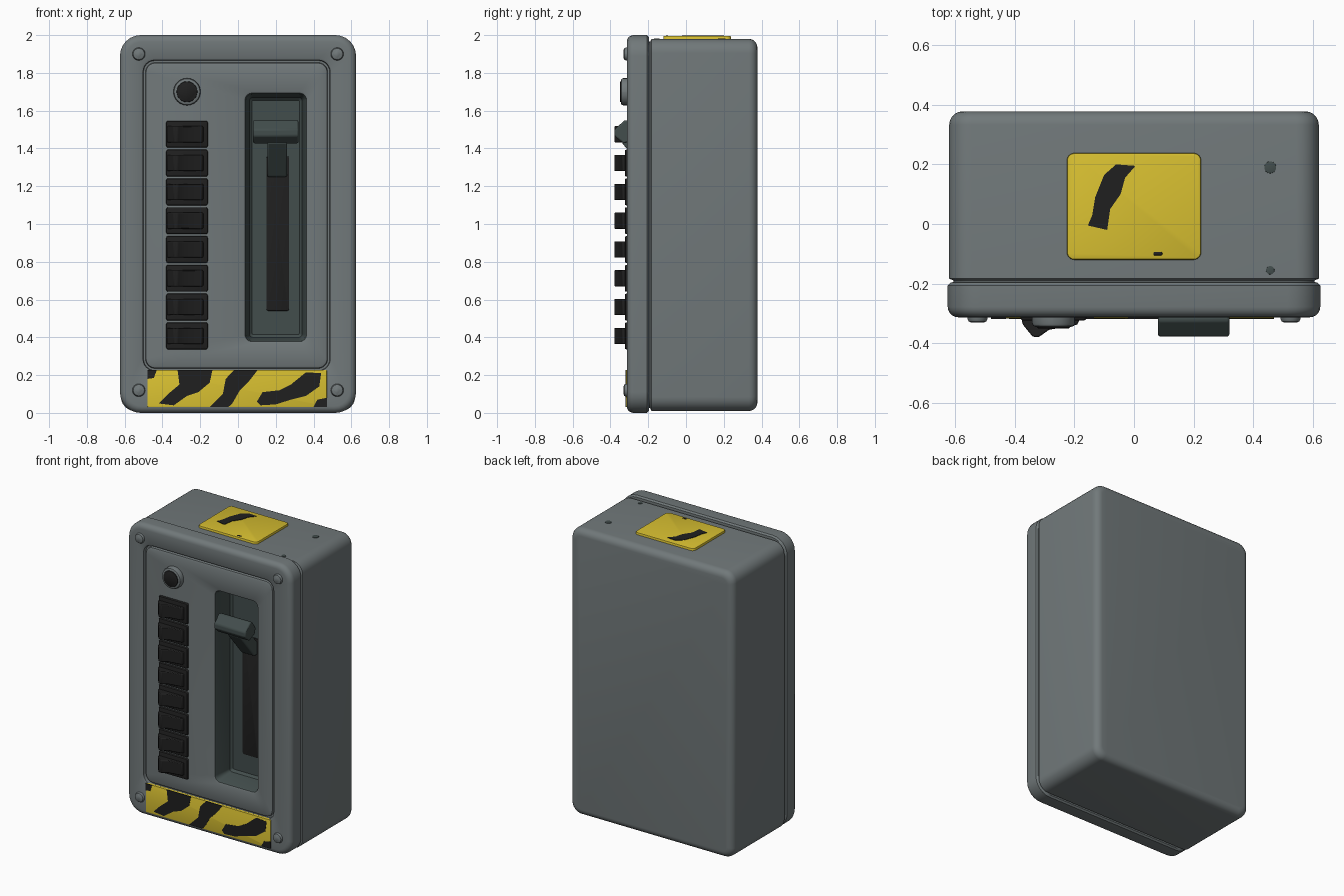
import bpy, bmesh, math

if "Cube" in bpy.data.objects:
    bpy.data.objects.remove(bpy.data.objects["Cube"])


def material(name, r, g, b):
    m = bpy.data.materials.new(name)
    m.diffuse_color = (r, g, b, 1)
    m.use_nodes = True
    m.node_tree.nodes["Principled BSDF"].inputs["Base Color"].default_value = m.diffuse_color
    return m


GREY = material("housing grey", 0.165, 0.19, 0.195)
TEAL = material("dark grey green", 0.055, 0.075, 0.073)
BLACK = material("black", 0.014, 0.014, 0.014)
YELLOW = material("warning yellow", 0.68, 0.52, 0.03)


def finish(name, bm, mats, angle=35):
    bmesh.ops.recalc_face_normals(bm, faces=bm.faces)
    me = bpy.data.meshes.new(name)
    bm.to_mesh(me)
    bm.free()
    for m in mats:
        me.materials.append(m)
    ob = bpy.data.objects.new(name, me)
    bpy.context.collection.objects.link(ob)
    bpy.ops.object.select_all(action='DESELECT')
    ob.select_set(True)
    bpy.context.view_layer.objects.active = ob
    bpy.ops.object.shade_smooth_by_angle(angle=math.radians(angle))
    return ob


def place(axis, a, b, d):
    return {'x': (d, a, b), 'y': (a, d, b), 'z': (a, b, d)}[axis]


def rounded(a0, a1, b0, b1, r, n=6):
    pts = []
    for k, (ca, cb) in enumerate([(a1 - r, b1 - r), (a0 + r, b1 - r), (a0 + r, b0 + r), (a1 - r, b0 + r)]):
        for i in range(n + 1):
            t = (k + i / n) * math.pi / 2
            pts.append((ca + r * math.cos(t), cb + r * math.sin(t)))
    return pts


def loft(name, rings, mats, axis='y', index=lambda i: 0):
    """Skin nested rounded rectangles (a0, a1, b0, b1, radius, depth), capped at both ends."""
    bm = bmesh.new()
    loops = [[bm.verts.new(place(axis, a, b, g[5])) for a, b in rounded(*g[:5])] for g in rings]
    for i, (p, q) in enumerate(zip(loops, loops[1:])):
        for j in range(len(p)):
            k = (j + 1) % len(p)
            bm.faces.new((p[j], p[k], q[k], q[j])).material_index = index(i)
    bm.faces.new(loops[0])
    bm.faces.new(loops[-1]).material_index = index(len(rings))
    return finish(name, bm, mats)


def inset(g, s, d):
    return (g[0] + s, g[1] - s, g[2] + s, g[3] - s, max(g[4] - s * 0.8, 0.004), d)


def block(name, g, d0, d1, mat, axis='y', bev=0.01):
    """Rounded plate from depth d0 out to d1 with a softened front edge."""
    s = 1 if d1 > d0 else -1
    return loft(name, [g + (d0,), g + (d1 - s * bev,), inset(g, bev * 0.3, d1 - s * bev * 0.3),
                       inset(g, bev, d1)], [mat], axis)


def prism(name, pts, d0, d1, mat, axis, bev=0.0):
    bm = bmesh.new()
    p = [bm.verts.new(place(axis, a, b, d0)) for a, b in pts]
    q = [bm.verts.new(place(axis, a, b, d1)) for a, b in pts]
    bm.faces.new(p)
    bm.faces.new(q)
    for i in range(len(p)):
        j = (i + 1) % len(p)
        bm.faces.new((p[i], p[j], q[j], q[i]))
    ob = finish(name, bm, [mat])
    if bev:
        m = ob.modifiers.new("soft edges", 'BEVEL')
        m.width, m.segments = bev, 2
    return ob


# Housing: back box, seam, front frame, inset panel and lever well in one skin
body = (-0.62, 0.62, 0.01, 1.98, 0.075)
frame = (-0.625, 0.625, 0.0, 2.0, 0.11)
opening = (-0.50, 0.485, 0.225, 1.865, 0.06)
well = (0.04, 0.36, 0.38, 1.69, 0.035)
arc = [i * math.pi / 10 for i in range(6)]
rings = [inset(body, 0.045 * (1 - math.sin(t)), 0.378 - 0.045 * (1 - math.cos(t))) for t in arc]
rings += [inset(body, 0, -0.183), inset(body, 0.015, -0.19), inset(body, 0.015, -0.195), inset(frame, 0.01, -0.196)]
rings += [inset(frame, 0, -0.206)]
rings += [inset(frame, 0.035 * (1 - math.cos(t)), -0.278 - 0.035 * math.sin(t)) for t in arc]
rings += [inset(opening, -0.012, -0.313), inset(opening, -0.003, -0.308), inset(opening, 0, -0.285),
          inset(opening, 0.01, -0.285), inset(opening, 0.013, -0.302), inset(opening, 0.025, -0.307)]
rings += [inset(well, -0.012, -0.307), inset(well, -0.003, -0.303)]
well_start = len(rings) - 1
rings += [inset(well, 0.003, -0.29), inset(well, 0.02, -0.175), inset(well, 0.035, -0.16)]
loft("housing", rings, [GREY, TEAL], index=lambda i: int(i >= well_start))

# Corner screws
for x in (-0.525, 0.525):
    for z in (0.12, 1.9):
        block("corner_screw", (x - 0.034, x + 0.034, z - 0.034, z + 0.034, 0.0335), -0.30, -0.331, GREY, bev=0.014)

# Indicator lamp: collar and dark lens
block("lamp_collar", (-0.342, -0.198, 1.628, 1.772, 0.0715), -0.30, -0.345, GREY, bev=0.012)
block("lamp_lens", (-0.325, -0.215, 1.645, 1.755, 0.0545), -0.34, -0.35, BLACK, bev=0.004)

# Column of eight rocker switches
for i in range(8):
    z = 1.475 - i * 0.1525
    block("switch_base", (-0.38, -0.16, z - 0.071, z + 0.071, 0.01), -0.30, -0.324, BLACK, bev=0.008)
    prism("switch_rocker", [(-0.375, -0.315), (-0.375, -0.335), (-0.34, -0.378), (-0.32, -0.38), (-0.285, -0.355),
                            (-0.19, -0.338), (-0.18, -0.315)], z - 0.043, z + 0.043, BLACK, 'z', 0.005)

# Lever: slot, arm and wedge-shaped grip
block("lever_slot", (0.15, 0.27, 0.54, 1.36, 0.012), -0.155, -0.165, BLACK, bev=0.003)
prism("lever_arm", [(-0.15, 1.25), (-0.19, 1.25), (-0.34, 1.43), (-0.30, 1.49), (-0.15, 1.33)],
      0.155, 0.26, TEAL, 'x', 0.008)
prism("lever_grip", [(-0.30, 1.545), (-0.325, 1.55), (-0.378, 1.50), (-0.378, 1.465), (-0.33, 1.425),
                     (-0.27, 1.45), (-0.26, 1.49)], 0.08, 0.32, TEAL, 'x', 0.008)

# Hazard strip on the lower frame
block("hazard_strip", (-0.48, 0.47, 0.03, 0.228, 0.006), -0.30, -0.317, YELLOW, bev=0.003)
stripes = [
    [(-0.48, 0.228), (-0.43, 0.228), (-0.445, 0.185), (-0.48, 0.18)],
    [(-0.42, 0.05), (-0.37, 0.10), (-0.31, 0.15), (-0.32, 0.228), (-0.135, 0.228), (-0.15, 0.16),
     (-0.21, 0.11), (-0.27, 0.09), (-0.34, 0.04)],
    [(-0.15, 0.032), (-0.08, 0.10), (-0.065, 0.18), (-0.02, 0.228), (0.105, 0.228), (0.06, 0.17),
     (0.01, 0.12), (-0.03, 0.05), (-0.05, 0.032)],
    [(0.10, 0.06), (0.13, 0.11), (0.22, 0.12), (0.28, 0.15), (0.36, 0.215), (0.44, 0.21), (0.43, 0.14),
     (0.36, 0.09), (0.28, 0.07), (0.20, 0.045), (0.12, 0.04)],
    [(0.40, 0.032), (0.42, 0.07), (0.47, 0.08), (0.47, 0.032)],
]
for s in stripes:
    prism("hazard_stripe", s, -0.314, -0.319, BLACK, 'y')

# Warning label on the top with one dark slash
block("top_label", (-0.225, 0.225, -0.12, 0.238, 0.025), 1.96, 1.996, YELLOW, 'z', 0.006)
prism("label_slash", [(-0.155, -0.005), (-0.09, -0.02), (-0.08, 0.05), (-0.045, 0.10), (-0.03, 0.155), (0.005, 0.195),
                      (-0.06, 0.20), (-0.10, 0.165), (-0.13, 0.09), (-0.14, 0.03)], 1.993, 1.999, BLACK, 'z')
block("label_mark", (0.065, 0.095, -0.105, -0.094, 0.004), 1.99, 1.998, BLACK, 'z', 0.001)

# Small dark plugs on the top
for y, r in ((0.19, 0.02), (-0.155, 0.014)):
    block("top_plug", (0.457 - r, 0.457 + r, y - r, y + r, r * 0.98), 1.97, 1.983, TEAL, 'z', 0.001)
————
> [What to do]: Give again, exactly, the lines from the start of the data through the one holding "ob = bpy.data.objects.new(name, me)"; omit the pictures.

> [Task output]:
import bpy, bmesh, math

if "Cube" in bpy.data.objects:
    bpy.data.objects.remove(bpy.data.objects["Cube"])


def material(name, r, g, b):
    m = bpy.data.materials.new(name)
    m.diffuse_color = (r, g, b, 1)
    m.use_nodes = True
    m.node_tree.nodes["Principled BSDF"].inputs["Base Color"].default_value = m.diffuse_color
    return m


GREY = material("housing grey", 0.165, 0.19, 0.195)
TEAL = material("dark grey green", 0.055, 0.075, 0.073)
BLACK = material("black", 0.014, 0.014, 0.014)
YELLOW = material("warning yellow", 0.68, 0.52, 0.03)


def finish(name, bm, mats, angle=35):
    bmesh.ops.recalc_face_normals(bm, faces=bm.faces)
    me = bpy.data.meshes.new(name)
    bm.to_mesh(me)
    bm.free()
    for m in mats:
        me.materials.append(m)
    ob = bpy.data.objects.new(name, me)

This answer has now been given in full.